→ Pictures paired with source code:
□ □ □ □ □ □ □

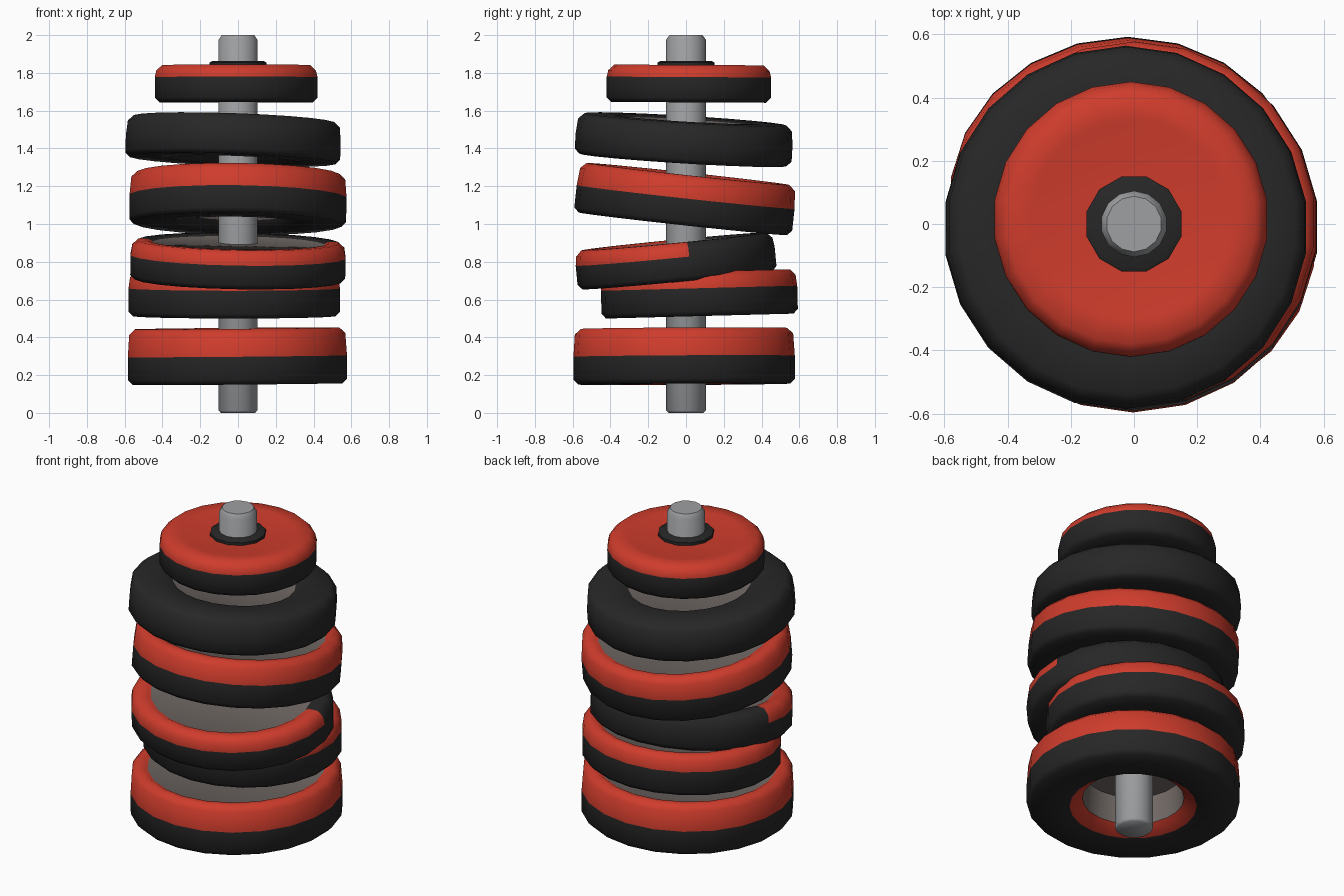
import bpy, bmesh, math

if "Cube" in bpy.data.objects:
    bpy.data.objects.remove(bpy.data.objects["Cube"])


def material(name, rgb):
    m = bpy.data.materials.new(name)
    m.diffuse_color = (*rgb, 1)
    m.use_nodes = True
    m.node_tree.nodes["Principled BSDF"].inputs["Base Color"].default_value = m.diffuse_color
    return m


BLACK, RED, STEEL, DISC = range(4)
MATS = [material("rubber_black", (0.020, 0.020, 0.020)),
        material("rim_red", (0.62, 0.045, 0.025)),
        material("steel_grey", (0.34, 0.35, 0.36)),
        material("disc_grey", (0.17, 0.145, 0.135))]


def lathe(name, profile, segs, loc=(0, 0, 0), tilt=(0, 0), scale=(1, 1), rule=None):
    """Spin (radius, z, material of the next band) points around z."""
    bm = bmesh.new()
    rings = []
    for r, z, _ in profile:
        rings.append([bm.verts.new((r * math.cos(a), r * math.sin(a), z))
                      for a in (2 * math.pi * (i + 0.5) / segs for i in range(segs))])
    for k in range(len(rings) - 1):
        for i in range(segs):
            j = (i + 1) % segs
            f = bm.faces.new((rings[k][i], rings[k][j], rings[k + 1][j], rings[k + 1][i]))
            f.material_index = profile[k][2]
            if rule:
                f.material_index = rule(f.calc_center_median(), f.material_index)
    bm.faces.new(rings[0]).material_index = profile[0][2]
    bm.faces.new(rings[-1]).material_index = profile[-1][2]
    bmesh.ops.recalc_face_normals(bm, faces=bm.faces[:])
    me = bpy.data.meshes.new(name)
    bm.to_mesh(me)
    bm.free()
    ob = bpy.data.objects.new(name, me)
    bpy.context.collection.objects.link(ob)
    for m in MATS:
        me.materials.append(m)
    ob.location = loc
    ob.rotation_euler = (math.radians(tilt[0]), math.radians(tilt[1]), 0)
    ob.scale = (scale[0], scale[1], 1)
    bpy.ops.object.select_all(action='DESELECT')
    ob.select_set(True)
    bpy.context.view_layer.objects.active = ob
    bpy.ops.object.shade_smooth_by_angle(angle=math.radians(50))
    return ob


def plate(name, loc, tilt, R, h, split, inner, top=RED, lip=BLACK, disc=DISC,
          recess=0.012, hole=0.35, scale=(1, 1), rule=None):
    t = h / 2
    profile = [(0.02, t - recess, disc),            # top disc
               (inner, t - recess, top),            # rim step
               (inner + 0.02, t, top),
               (R - 0.04, t, top),
               (R - 0.008, t - 0.03, top),
               (R, split, BLACK),                   # colour split on the wall
               (R, -t + 0.025, BLACK),
               (R - 0.025, -t, BLACK),
               (hole, -t, lip),                     # hollow underside
               (hole - 0.07, -t + 0.05, DISC),
               (hole - 0.08, t - 0.08, DISC),
               (0.02, t - 0.08, DISC)]
    return lathe(name, profile, 22, loc, tilt, scale, rule)


# Central bar
lathe("bar", [(0.093, 0, STEEL), (0.105, 0.012, STEEL),
              (0.105, 1.975, STEEL), (0.088, 2.0, STEEL)], 14)

# Six plates from bottom to top
plate("plate_bottom", (-0.003, -0.01, 0.30), (0.3, -0.5), 0.586, 0.295, 0.0, 0.49, lip=RED)
plate("plate_second", (-0.02, 0.07, 0.63), (1.5, 0), 0.565, 0.235, 0.03, 0.47, scale=(1, 0.92))
plate("plate_third", (0, -0.055, 0.805), (5.5, 1), 0.575, 0.205, 0.025, 0.46, scale=(1, 0.92),
      rule=lambda c, m: BLACK if m == RED and c.y > 0.1 else m)
plate("plate_fourth", (0, -0.003, 1.133), (-6.2, 0.8), 0.58, 0.265, 0.01, 0.48)
plate("plate_fifth", (-0.025, -0.01, 1.447), (-3.5, 2), 0.575, 0.215, 0.0, 0.34, top=BLACK)
plate("plate_top", (-0.01, 0.015, 1.743), (-0.3, 0), 0.435, 0.198, 0.035, 0.3, disc=RED,
      recess=0.004, hole=0.22)

# Collar on the top plate
lathe("collar", [(0.14, 1.863, BLACK), (0.155, 1.855, BLACK), (0.155, 1.82, BLACK)], 12)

□ □ □ □ □ □ □

→ Task brief:
Each line of the data must be restated exactly, and the pictures must be left out.

→ Task result:
import bpy, bmesh, math

if "Cube" in bpy.data.objects:
    bpy.data.objects.remove(bpy.data.objects["Cube"])


def material(name, rgb):
    m = bpy.data.materials.new(name)
    m.diffuse_color = (*rgb, 1)
    m.use_nodes = True
    m.node_tree.nodes["Principled BSDF"].inputs["Base Color"].default_value = m.diffuse_color
    return m


BLACK, RED, STEEL, DISC = range(4)
MATS = [material("rubber_black", (0.020, 0.020, 0.020)),
        material("rim_red", (0.62, 0.045, 0.025)),
        material("steel_grey", (0.34, 0.35, 0.36)),
        material("disc_grey", (0.17, 0.145, 0.135))]


def lathe(name, profile, segs, loc=(0, 0, 0), tilt=(0, 0), scale=(1, 1), rule=None):
    """Spin (radius, z, material of the next band) points around z."""
    bm = bmesh.new()
    rings = []
    for r, z, _ in profile:
        rings.append([bm.verts.new((r * math.cos(a), r * math.sin(a), z))
                      for a in (2 * math.pi * (i + 0.5) / segs for i in range(segs))])
    for k in range(len(rings) - 1):
        for i in range(segs):
            j = (i + 1) % segs
            f = bm.faces.new((rings[k][i], rings[k][j], rings[k + 1][j], rings[k + 1][i]))
            f.material_index = profile[k][2]
            if rule:
                f.material_index = rule(f.calc_center_median(), f.material_index)
    bm.faces.new(rings[0]).material_index = profile[0][2]
    bm.faces.new(rings[-1]).material_index = profile[-1][2]
    bmesh.ops.recalc_face_normals(bm, faces=bm.faces[:])
    me = bpy.data.meshes.new(name)
    bm.to_mesh(me)
    bm.free()
    ob = bpy.data.objects.new(name, me)
    bpy.context.collection.objects.link(ob)
    for m in MATS:
        me.materials.append(m)
    ob.location = loc
    ob.rotation_euler = (math.radians(tilt[0]), math.radians(tilt[1]), 0)
    ob.scale = (scale[0], scale[1], 1)
    bpy.ops.object.select_all(action='DESELECT')
    ob.select_set(True)
    bpy.context.view_layer.objects.active = ob
    bpy.ops.object.shade_smooth_by_angle(angle=math.radians(50))
    return ob


def plate(name, loc, tilt, R, h, split, inner, top=RED, lip=BLACK, disc=DISC,
          recess=0.012, hole=0.35, scale=(1, 1), rule=None):
    t = h / 2
    profile = [(0.02, t - recess, disc),            # top disc
               (inner, t - recess, top),            # rim step
               (inner + 0.02, t, top),
               (R - 0.04, t, top),
               (R - 0.008, t - 0.03, top),
               (R, split, BLACK),                   # colour split on the wall
               (R, -t + 0.025, BLACK),
               (R - 0.025, -t, BLACK),
               (hole, -t, lip),                     # hollow underside
               (hole - 0.07, -t + 0.05, DISC),
               (hole - 0.08, t - 0.08, DISC),
               (0.02, t - 0.08, DISC)]
    return lathe(name, profile, 22, loc, tilt, scale, rule)


# Central bar
lathe("bar", [(0.093, 0, STEEL), (0.105, 0.012, STEEL),
              (0.105, 1.975, STEEL), (0.088, 2.0, STEEL)], 14)

# Six plates from bottom to top
plate("plate_bottom", (-0.003, -0.01, 0.30), (0.3, -0.5), 0.586, 0.295, 0.0, 0.49, lip=RED)
plate("plate_second", (-0.02, 0.07, 0.63), (1.5, 0), 0.565, 0.235, 0.03, 0.47, scale=(1, 0.92))
plate("plate_third", (0, -0.055, 0.805), (5.5, 1), 0.575, 0.205, 0.025, 0.46, scale=(1, 0.92),
      rule=lambda c, m: BLACK if m == RED and c.y > 0.1 else m)
plate("plate_fourth", (0, -0.003, 1.133), (-6.2, 0.8), 0.58, 0.265, 0.01, 0.48)
plate("plate_fifth", (-0.025, -0.01, 1.447), (-3.5, 2), 0.575, 0.215, 0.0, 0.34, top=BLACK)
plate("plate_top", (-0.01, 0.015, 1.743), (-0.3, 0), 0.435, 0.198, 0.035, 0.3, disc=RED,
      recess=0.004, hole=0.22)

# Collar on the top plate
lathe("collar", [(0.14, 1.863, BLACK), (0.155, 1.855, BLACK), (0.155, 1.82, BLACK)], 12)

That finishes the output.